* [REQUIRED WORK]
Using the entries below, say how many of the lines carry "sheets". Write the number alone.

* [LISTED RECORDS]
BEGIN

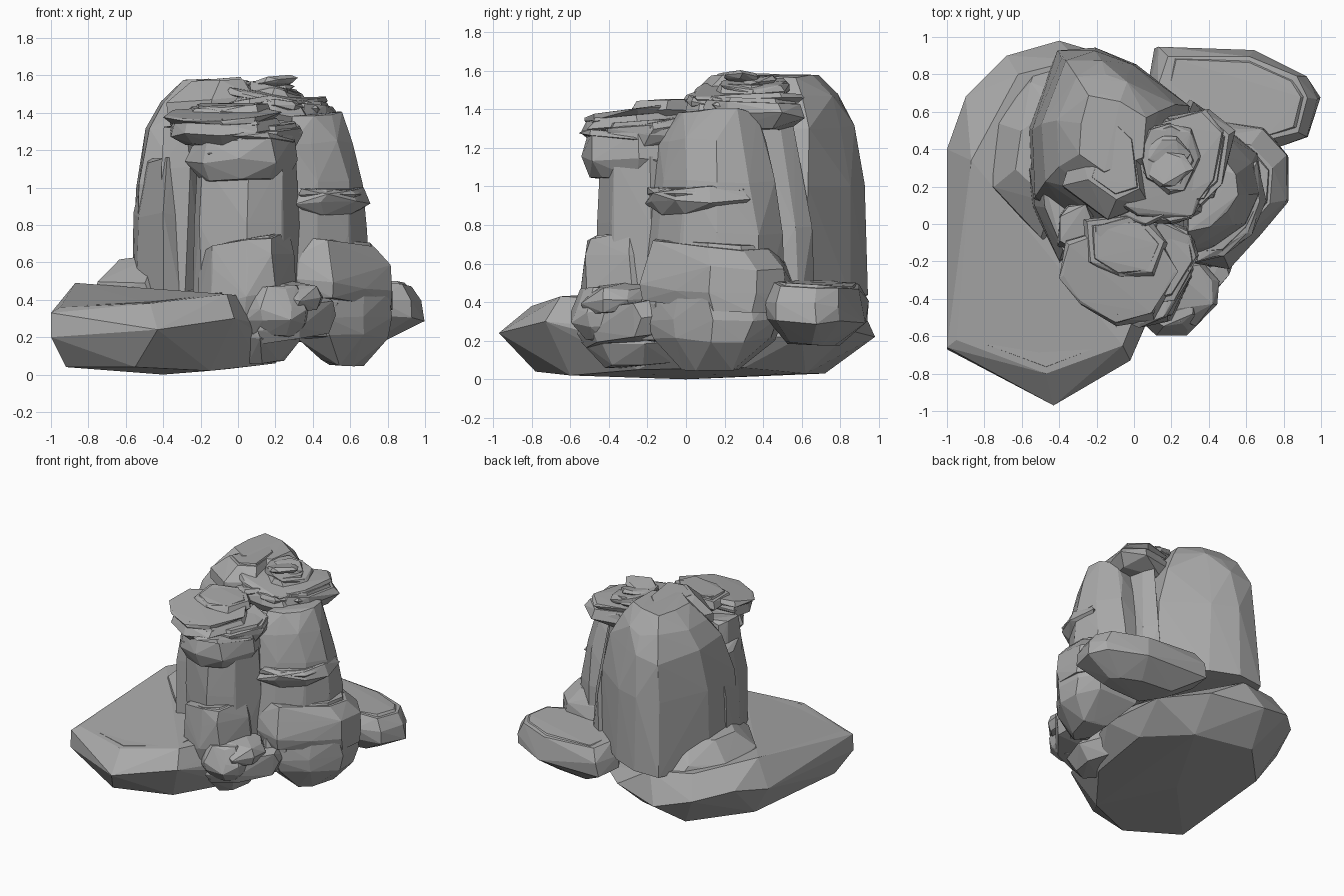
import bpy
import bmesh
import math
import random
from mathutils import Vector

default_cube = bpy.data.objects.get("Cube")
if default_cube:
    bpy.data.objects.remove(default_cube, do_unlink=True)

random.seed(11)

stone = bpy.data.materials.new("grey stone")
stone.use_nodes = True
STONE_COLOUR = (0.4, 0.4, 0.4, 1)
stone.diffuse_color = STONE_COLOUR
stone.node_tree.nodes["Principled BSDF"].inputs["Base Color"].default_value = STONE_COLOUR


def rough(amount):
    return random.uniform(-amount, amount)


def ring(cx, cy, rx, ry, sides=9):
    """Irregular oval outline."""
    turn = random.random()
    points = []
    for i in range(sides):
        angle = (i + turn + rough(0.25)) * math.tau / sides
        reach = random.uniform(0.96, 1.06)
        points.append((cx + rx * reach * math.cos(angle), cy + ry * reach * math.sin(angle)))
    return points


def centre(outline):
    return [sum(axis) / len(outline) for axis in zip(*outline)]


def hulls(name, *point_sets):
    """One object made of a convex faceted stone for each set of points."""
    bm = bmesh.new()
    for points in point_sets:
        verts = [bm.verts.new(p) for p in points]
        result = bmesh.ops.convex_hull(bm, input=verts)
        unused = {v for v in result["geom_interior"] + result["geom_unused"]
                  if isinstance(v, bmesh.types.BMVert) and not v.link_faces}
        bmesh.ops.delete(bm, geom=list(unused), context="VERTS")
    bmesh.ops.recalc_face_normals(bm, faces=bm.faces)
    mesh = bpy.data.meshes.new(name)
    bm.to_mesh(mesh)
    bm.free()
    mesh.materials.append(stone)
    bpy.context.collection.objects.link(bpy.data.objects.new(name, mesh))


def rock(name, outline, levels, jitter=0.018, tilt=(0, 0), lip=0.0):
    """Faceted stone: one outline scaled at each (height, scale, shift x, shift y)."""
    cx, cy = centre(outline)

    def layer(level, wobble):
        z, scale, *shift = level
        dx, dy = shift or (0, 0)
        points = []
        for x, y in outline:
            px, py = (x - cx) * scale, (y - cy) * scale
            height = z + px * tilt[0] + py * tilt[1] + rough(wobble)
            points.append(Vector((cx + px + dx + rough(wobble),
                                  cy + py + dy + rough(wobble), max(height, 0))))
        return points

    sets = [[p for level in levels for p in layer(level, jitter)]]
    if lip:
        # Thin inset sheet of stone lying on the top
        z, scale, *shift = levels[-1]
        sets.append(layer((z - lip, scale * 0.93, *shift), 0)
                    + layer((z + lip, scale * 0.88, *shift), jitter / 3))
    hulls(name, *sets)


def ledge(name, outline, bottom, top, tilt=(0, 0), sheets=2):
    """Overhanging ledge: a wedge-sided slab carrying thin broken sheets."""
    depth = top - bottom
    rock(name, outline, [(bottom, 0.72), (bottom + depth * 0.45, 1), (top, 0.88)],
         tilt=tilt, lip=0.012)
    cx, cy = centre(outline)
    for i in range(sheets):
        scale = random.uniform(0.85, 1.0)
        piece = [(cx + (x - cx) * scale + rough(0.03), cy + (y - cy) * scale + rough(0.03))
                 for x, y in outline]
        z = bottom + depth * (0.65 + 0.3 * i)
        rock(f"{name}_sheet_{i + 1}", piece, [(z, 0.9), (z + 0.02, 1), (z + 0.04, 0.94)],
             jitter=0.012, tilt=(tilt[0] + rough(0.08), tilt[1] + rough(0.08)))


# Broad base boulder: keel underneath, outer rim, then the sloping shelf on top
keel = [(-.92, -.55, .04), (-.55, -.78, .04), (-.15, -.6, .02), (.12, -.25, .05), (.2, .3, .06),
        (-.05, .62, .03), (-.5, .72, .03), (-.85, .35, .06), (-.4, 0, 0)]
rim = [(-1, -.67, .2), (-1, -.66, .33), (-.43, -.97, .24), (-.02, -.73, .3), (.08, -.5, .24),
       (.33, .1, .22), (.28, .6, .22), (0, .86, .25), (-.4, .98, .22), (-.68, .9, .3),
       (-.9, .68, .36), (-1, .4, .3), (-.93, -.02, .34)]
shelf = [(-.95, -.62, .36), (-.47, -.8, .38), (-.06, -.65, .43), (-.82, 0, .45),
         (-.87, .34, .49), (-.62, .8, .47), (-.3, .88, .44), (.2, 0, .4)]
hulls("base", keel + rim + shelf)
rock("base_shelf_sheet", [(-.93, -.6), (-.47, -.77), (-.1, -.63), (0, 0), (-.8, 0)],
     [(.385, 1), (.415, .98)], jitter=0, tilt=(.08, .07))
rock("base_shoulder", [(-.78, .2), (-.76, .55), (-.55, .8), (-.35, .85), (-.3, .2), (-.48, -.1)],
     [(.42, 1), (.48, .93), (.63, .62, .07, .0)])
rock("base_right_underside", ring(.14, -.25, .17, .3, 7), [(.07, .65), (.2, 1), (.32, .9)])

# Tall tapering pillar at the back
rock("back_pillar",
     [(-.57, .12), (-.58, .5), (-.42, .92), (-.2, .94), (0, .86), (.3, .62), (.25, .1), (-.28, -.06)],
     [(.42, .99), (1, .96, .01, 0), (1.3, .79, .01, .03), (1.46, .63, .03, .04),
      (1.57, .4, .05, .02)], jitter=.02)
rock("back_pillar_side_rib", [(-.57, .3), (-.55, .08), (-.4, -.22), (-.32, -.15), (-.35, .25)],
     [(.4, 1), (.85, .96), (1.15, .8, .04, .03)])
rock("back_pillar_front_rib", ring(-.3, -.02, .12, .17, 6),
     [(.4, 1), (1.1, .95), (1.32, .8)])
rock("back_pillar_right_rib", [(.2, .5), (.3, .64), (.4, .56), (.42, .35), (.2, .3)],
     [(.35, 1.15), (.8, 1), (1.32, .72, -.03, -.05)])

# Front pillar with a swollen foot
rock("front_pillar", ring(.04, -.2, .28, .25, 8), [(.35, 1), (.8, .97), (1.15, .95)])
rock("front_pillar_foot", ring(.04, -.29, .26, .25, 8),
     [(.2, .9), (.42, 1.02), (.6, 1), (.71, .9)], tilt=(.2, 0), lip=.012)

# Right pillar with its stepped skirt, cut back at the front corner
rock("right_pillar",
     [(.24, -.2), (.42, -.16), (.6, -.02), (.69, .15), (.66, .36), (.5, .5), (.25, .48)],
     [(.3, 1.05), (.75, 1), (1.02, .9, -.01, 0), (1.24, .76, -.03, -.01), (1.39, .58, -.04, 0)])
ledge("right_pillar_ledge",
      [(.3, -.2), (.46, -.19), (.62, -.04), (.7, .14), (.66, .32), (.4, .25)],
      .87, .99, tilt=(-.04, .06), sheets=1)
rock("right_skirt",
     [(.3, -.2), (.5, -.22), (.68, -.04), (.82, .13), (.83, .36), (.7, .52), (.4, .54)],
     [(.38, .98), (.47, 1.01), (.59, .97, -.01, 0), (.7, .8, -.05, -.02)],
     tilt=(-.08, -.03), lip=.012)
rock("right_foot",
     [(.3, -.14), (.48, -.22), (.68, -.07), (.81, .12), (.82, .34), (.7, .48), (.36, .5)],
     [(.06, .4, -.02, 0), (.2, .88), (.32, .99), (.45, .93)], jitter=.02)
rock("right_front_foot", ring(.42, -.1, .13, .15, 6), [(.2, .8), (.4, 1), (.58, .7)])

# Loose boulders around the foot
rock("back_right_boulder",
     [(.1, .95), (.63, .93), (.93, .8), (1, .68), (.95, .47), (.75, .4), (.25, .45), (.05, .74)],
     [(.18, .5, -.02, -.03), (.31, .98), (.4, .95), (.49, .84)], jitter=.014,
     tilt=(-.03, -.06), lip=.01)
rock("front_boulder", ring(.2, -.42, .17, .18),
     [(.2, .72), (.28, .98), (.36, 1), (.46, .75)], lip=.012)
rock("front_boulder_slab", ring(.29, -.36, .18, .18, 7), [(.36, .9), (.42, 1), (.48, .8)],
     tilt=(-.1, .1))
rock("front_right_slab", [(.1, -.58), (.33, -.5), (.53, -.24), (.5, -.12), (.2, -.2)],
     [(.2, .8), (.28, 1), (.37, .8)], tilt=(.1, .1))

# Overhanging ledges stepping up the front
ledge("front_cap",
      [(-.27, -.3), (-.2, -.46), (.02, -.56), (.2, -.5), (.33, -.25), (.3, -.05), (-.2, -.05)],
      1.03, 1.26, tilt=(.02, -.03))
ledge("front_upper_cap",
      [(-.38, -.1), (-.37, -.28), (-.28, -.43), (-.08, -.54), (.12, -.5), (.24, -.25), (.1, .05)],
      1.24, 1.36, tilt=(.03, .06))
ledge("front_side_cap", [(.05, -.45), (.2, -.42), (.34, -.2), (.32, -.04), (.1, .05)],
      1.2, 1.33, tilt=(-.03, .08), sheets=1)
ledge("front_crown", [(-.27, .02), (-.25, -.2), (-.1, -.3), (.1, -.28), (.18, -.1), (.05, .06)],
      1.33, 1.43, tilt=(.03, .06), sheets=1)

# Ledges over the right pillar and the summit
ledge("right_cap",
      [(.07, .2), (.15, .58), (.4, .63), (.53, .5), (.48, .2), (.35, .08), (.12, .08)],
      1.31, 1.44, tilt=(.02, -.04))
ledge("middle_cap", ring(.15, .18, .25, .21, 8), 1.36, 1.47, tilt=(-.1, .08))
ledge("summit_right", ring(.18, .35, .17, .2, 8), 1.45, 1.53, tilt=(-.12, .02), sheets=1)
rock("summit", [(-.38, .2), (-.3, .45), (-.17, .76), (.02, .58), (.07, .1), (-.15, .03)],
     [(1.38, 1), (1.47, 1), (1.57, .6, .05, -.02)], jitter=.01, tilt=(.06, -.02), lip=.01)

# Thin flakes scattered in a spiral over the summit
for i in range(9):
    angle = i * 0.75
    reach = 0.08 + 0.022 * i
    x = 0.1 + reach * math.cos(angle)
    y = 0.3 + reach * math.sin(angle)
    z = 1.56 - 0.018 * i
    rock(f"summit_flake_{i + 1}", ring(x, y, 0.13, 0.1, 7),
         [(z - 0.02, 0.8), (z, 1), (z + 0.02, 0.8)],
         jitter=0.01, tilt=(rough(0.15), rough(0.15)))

END

* [RESPONSE]
7